Russia’s invasion of Ukraine is causing global hunger and galloping food prices, and future supply-chain disruptions will bring more such misery. Many countries are realizing that they should grow more food, but they’ve sold much of their best land to China, which uses it to feed its own population. A few years ago, China bought nearly one-tenth of Ukraine’s arable farmland. Countries should start screening those seeking to buy their farmland, as they already do with prospective purchasers of sensitive technology.

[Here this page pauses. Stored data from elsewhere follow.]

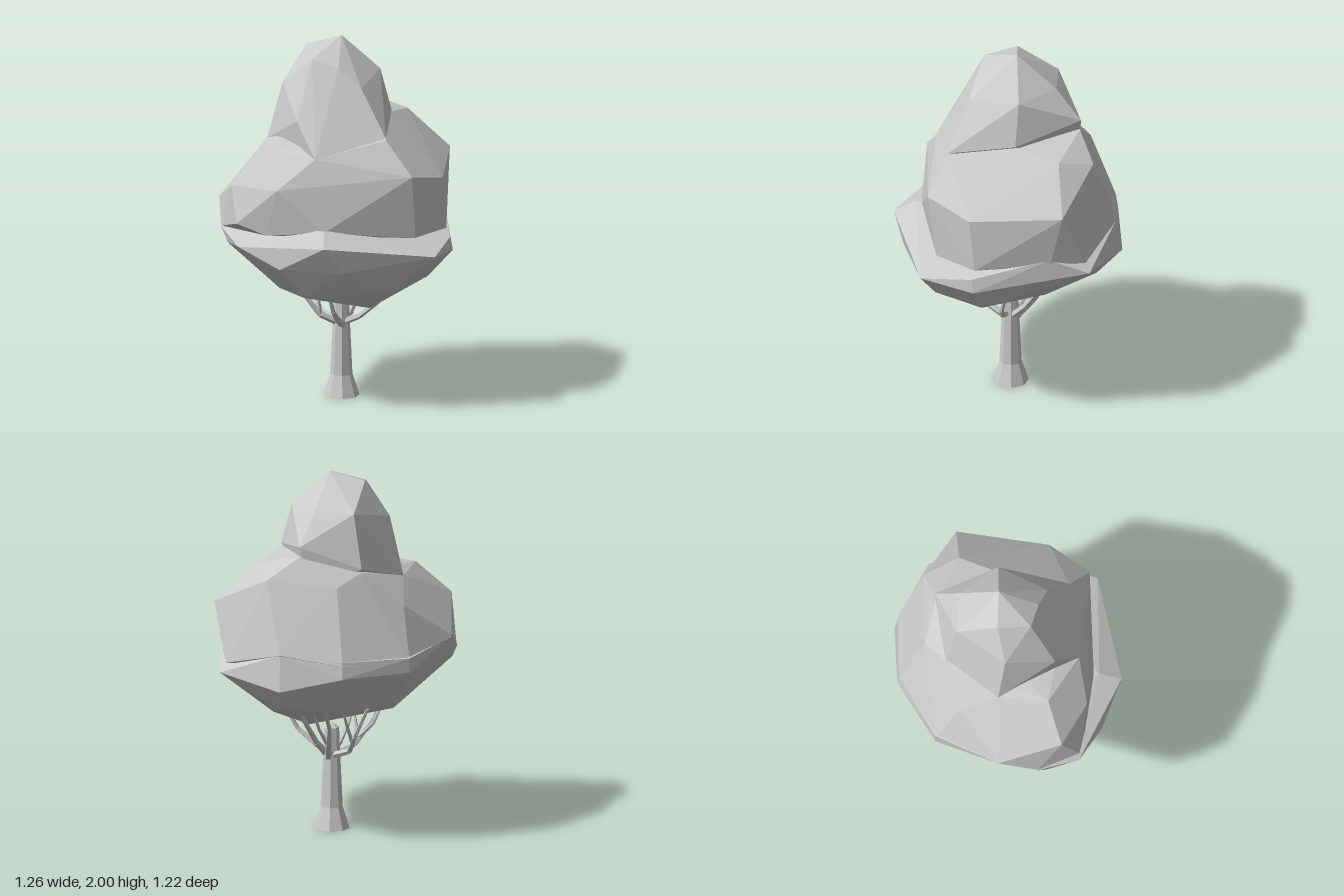
import * as THREE from 'three';
import { ConvexGeometry } from 'three/addons/geometries/ConvexGeometry.js';

const material = new THREE.MeshStandardMaterial({ color: 0xcccccc, flatShading: true });

// Corners of the faceted foliage masses, each wrapped in a convex skin
const CROWN = [
  // peak
  [0.03, 2, -0.05], [-0.16, 1.95, -0.06], [-0.14, 1.91, 0.12], [0, 1.87, 0.165],
  [0.12, 1.77, 0.215], [0.24, 1.81, -0.05], [0.09, 1.82, -0.26], [-0.13, 1.82, -0.28],
  // flanks
  [-0.29, 1.75, -0.02], [0.3, 1.58, -0.03], [0.15, 1.655, -0.39], [-0.18, 1.53, -0.34],
  [-0.23, 1.6, 0.25],
  // hem
  [0.245, 1.52, 0.335], [-0.14, 1.42, 0.385], [-0.37, 1.43, -0.06], [0.1, 1.4, -0.38],
];
const SHOULDER = [
  // upper edge
  [0.4, 1.53, -0.26], [0.32, 1.48, -0.45], [0.245, 1.51, 0.335], [-0.14, 1.42, 0.38],
  [-0.4, 1.44, 0.21], [-0.37, 1.43, -0.06], [-0.06, 1.45, -0.45], [0.29, 1.57, -0.03],
  [0.15, 1.6, -0.385], [-0.18, 1.51, -0.34],
  // overhanging ledge
  [0.525, 1.385, -0.185], [0.63, 1.31, -0.27], [0.56, 1.27, 0.23], [0.38, 1.33, 0.445],
  [-0.35, 1.26, 0.42], [-0.585, 1.26, 0.28], [-0.4, 1.32, -0.27],
  // lower edge
  [-0.63, 1.11, -0.06], [-0.63, 1, 0.15], [-0.565, 1.07, 0.375], [-0.405, 1.01, 0.41],
  [-0.1, 1.03, 0.46], [0.4, 0.98, 0.4], [0.58, 0.98, 0.2], [0.59, 1.02, -0.21],
  [0.55, 1, -0.4], [0.23, 1.1, -0.59], [-0.11, 1.05, -0.59], [-0.45, 1.03, -0.4],
];
const SKIRT = [
  // underside
  [0.17, 0.525, 0.15], [0.26, 0.675, 0.4], [-0.2, 0.66, 0.42], [-0.32, 0.66, 0.2],
  [-0.32, 0.7, -0.1], [-0.1, 0.72, -0.32], [0.25, 0.77, -0.47], [0.32, 0.68, -0.19],
  [0.485, 0.7, 0.15],
  // widest line
  [0, 0.83, 0.56], [-0.34, 0.84, 0.5], [-0.11, 0.98, 0.61], [0.5, 0.895, 0.49],
  [0.615, 0.86, 0.21], [0.6, 0.935, 0.22], [0.58, 0.95, -0.42], [0.23, 0.9, -0.61],
  [-0.11, 0.98, -0.6], [-0.45, 0.98, -0.4], [-0.6, 0.92, 0.2], [-0.635, 1, 0.15],
  [-0.555, 0.94, 0.375],
  // top edge
  [-0.1, 1.04, 0.49], [0.59, 1.04, -0.2], [-0.63, 1.1, -0.06], [-0.45, 1.06, -0.4],
  [-0.11, 1.07, -0.585], [0.23, 1.1, -0.585],
];

function makeFoliage(name, corners) {
  const points = corners.map((corner) => new THREE.Vector3(...corner));
  const mesh = new THREE.Mesh(new ConvexGeometry(points), material);
  mesh.name = name;
  return mesh;
}

// Tapered limb running through a short list of points
function makeLimb(name, points, startRadius, endRadius) {
  const limb = new THREE.Group();
  limb.name = name;
  const count = points.length - 1;
  for (let i = 0; i < count; i++) {
    const a = new THREE.Vector3(...points[i]);
    const b = new THREE.Vector3(...points[i + 1]);
    const r0 = THREE.MathUtils.lerp(startRadius, endRadius, i / count);
    const r1 = THREE.MathUtils.lerp(startRadius, endRadius, (i + 1) / count);
    const direction = b.clone().sub(a);
    const mesh = new THREE.Mesh(new THREE.CylinderGeometry(r1, r0, direction.length(), 5), material);
    mesh.name = name + 'Segment';
    mesh.position.copy(a).add(b).multiplyScalar(0.5);
    mesh.quaternion.setFromUnitVectors(new THREE.Vector3(0, 1, 0), direction.normalize());
    limb.add(mesh);
  }
  return limb;
}

export function createModel() {
  const tree = new THREE.Group();
  tree.name = 'tree';

  const canopy = new THREE.Group();
  canopy.name = 'canopy';
  canopy.add(
    makeFoliage('crownFoliage', CROWN),
    makeFoliage('shoulderFoliage', SHOULDER),
    makeFoliage('skirtFoliage', SKIRT),
  );
  tree.add(canopy);

  // Trunk with a flared foot, open underneath
  const profile = [[0.098, 0], [0.06, 0.12], [0.047, 0.4], [0.04, 0.56], [0, 0.59]];
  const trunk = new THREE.Mesh(
    new THREE.LatheGeometry(profile.map(([r, y]) => new THREE.Vector2(r, y)), 8), material);
  trunk.name = 'trunk';
  trunk.position.set(0.027, 0, -0.015);
  tree.add(trunk);

  // Main branches spreading from the trunk
  const branches = [
    [[0.01, 0.41, 0], [-0.09, 0.46, 0.02], [-0.18, 0.58, 0.02], [-0.25, 0.72, 0.03]],
    [[0.01, 0.41, -0.04], [-0.08, 0.45, -0.1], [-0.12, 0.55, -0.17], [-0.2, 0.73, -0.25]],
    [[0.04, 0.4, -0.05], [0.03, 0.48, -0.13], [0.01, 0.6, -0.23], [0.02, 0.77, -0.38]],
    [[0.06, 0.42, -0.03], [0.1, 0.49, -0.09], [0.16, 0.64, -0.18], [0.2, 0.8, -0.27]],
    [[0.05, 0.42, 0.01], [0.12, 0.45, 0.03], [0.22, 0.53, 0.04], [0.3, 0.68, 0.02]],
    [[0.03, 0.4, 0.02], [0, 0.45, 0.1], [-0.03, 0.52, 0.19], [-0.05, 0.6, 0.24]],
  ];
  for (const path of branches) tree.add(makeLimb('branch', path, 0.02, 0.009));

  // Thin twigs forking off the branches
  const twigs = [
    [[-0.09, 0.46, 0.02], [-0.1, 0.55, 0.04], [-0.08, 0.66, 0.06]],
    [[-0.12, 0.5, 0.02], [-0.2, 0.59, -0.04], [-0.25, 0.7, -0.06]],
    [[-0.1, 0.51, -0.14], [-0.08, 0.62, -0.2], [-0.06, 0.74, -0.26]],
    [[0.03, 0.48, -0.13], [0.07, 0.59, -0.2], [0.1, 0.76, -0.32]],
  ];
  for (const path of twigs) tree.add(makeLimb('twig', path, 0.012, 0.006));

  return tree;
}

“There can be no effective solution to the global food crisis without reintegrating Ukraine’s food production, as well as the food and fertilizer produced by Russia, into world markets,” United Nations Secretary-General António Guterres said on June 24, warning that the world faces multiple famines this year and worse in 2023. But Ukrainian grains and other foods won’t be able to enter the world market any time soon because the sea route remains blocked by Russia. Ukraine is sending some grain to world markets via rail to Poland and Romania, but doing so is laborious and expensive. Before the war, around 90% of Ukraine’s grain was exported via its sea ports.